World leaders are currently gathered in Glasgow, Scotland, for the United Nations’ COP26 summit. The topic at hand: climate change. We’re at a critical point on Earth. Just a few months ago, the UN released a new report on humans’ contributions to climate change. And, not only is it a “unequivocal” yes that humans are very much causing our entire planet to warm, we’ve reached a point where a lot of the damage is irreversible. It’s pretty bleak stuff, but climate activists all over the world are haranguing leaders to do more—and certainly better. At the UN COP26 summit, which runs for two weeks between late October and mid-November, world leaders are working to accelerate the goals of the Paris Agreement and the UN Framework Convention on Climate Change. (Of which most of the world—including the US, once again—is in agreement.)

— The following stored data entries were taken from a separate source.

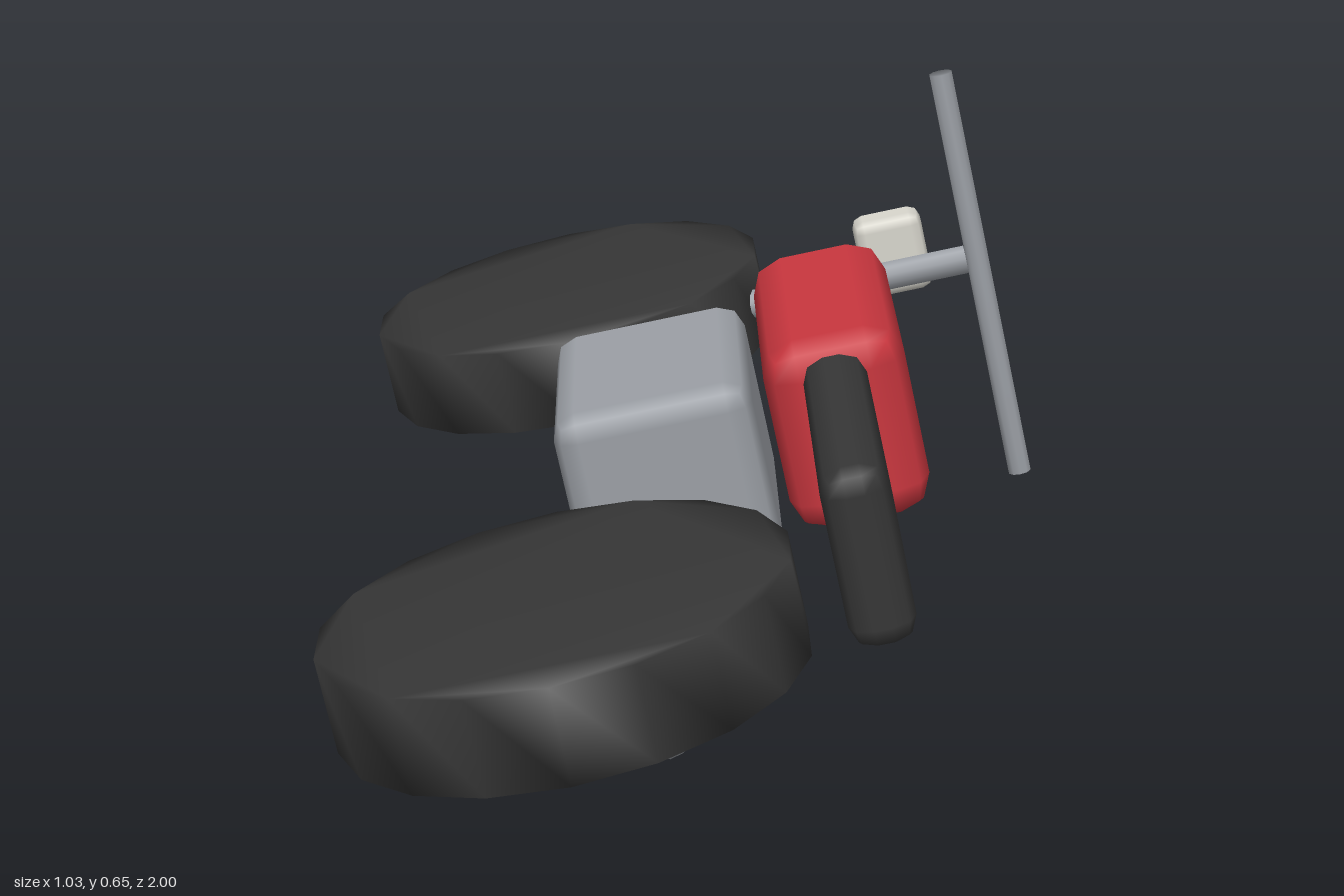
import * as THREE from 'three';
import { mergeVertices } from 'three/addons/utils/BufferGeometryUtils.js';
import { RoundedBoxGeometry } from 'three/addons/geometries/RoundedBoxGeometry.js';

const material = (name, color) => {
  const m = new THREE.MeshStandardMaterial({ color });
  m.name = name;
  return m;
};

// Prism along z whose normals are blended over rim and caps
function softCylinder(radius, length, sides) {
  const points = [];
  for (let i = 0; i < sides; i++) {
    const a = Math.PI / 2 + (i / sides) * Math.PI * 2;
    points.push(new THREE.Vector2(Math.cos(a) * radius, Math.sin(a) * radius));
  }
  const raw = new THREE.ExtrudeGeometry(new THREE.Shape(points), { depth: length, steps: 1, bevelEnabled: false });
  raw.translate(0, 0, -length / 2);
  raw.deleteAttribute('normal');
  raw.deleteAttribute('uv');
  const geometry = mergeVertices(raw, 1e-4);
  geometry.computeVertexNormals();
  return geometry;
}

export function createModel() {
  const black = material('black rubber', 0x363636);
  const red = material('red paint', 0xc8363e);
  const grey = material('grey metal', 0x9b9fa5);
  const white = material('lamp white', 0xd8d6cd);

  const model = new THREE.Group();
  model.name = 'fallenMotorbike';

  // The bike lies on its side: local x is its upward direction, y its width
  const bike = new THREE.Group();
  bike.name = 'bike';
  bike.position.set(-0.203, 0.198, 0);
  bike.rotation.z = THREE.MathUtils.degToRad(12);
  model.add(bike);

  const add = (name, geometry, mat, x, y, z) => {
    const mesh = new THREE.Mesh(geometry, mat);
    mesh.name = name;
    mesh.position.set(x, y, z);
    bike.add(mesh);
  };
  const box = (w, h, d, r) => new RoundedBoxGeometry(w, h, d, 1, r);

  // Wheels
  for (const [name, z] of [['frontWheel', -0.69], ['rearWheel', 0.69]]) {
    add(name, softCylinder(0.31, 0.13, 18).rotateX(Math.PI / 2), black, 0, 0, z);
  }

  // Body
  add('engine', box(0.28, 0.28, 0.425, 0.035), grey, 0.142, -0.002, 0.021);
  add('fuelTank', box(0.202, 0.284, 0.515, 0.05), red, 0.4, 0, -0.121);
  add('seat', box(0.09, 0.25, 0.53, 0.033), black, 0.399, 0, 0.375);

  // Tubes
  add('exhaust', softCylinder(0.037, 0.565, 12), grey, 0.094, -0.171, 0.358);
  add('fork', softCylinder(0.023, 0.56, 10).rotateY(Math.PI / 2), grey, 0.35, 0, -0.597);
  add('handlebar', softCylinder(0.018, 0.657, 10).rotateX(Math.PI / 2), grey, 0.645, 0, -0.497);

  // Headlamp
  add('headlamp', box(0.11, 0.128, 0.072, 0.018), white, 0.52, 0.002, -0.717);

  return model;
}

Ahead of the summit, United Nations Development Programme launched a Don’t Choose Extinction initiative. And to remind us of the direness of the current circumstances, they enlisted a famously extinct creature.
Yep, the Tyrannosaurus rex, voiced by Jack Black. (We first saw this video at DesignTAXI).
In the video, the T. rex lambasts our decision to self-sabotage our world—and our own existence, calling out governments for the “hundreds of billions of public funds” spent on fossil fuel subsidies globally. Comparing funding fossil fuel subsidies to meteors—you know, the thing leading to our demise—it questions why we’re not using the money for better things. Like, for instance, helping those living in poverty. This dino certainly has a point.
The Don’t Choose Extinction initiative lays it out pretty clearly on its site: “Man-made climate change will cause more frequent and more intense fires, floods, storms, hurricanes, droughts, and heatwaves—to the point where some of them will be happening at the same place at the same time.”
We’re already seeing this take shape all over the world, just look at your local news. The UN points out that even if somehow you manage to avoid these catastrophic natural disasters, there’s also “diseases that are more likely to spread” and, of course, air pollution.
It’s all very anxiety-inducing stuff, but it’s our current reality. Luckily, the UN decided to take the route of slightly added levity, to take the edge off this dire call to action.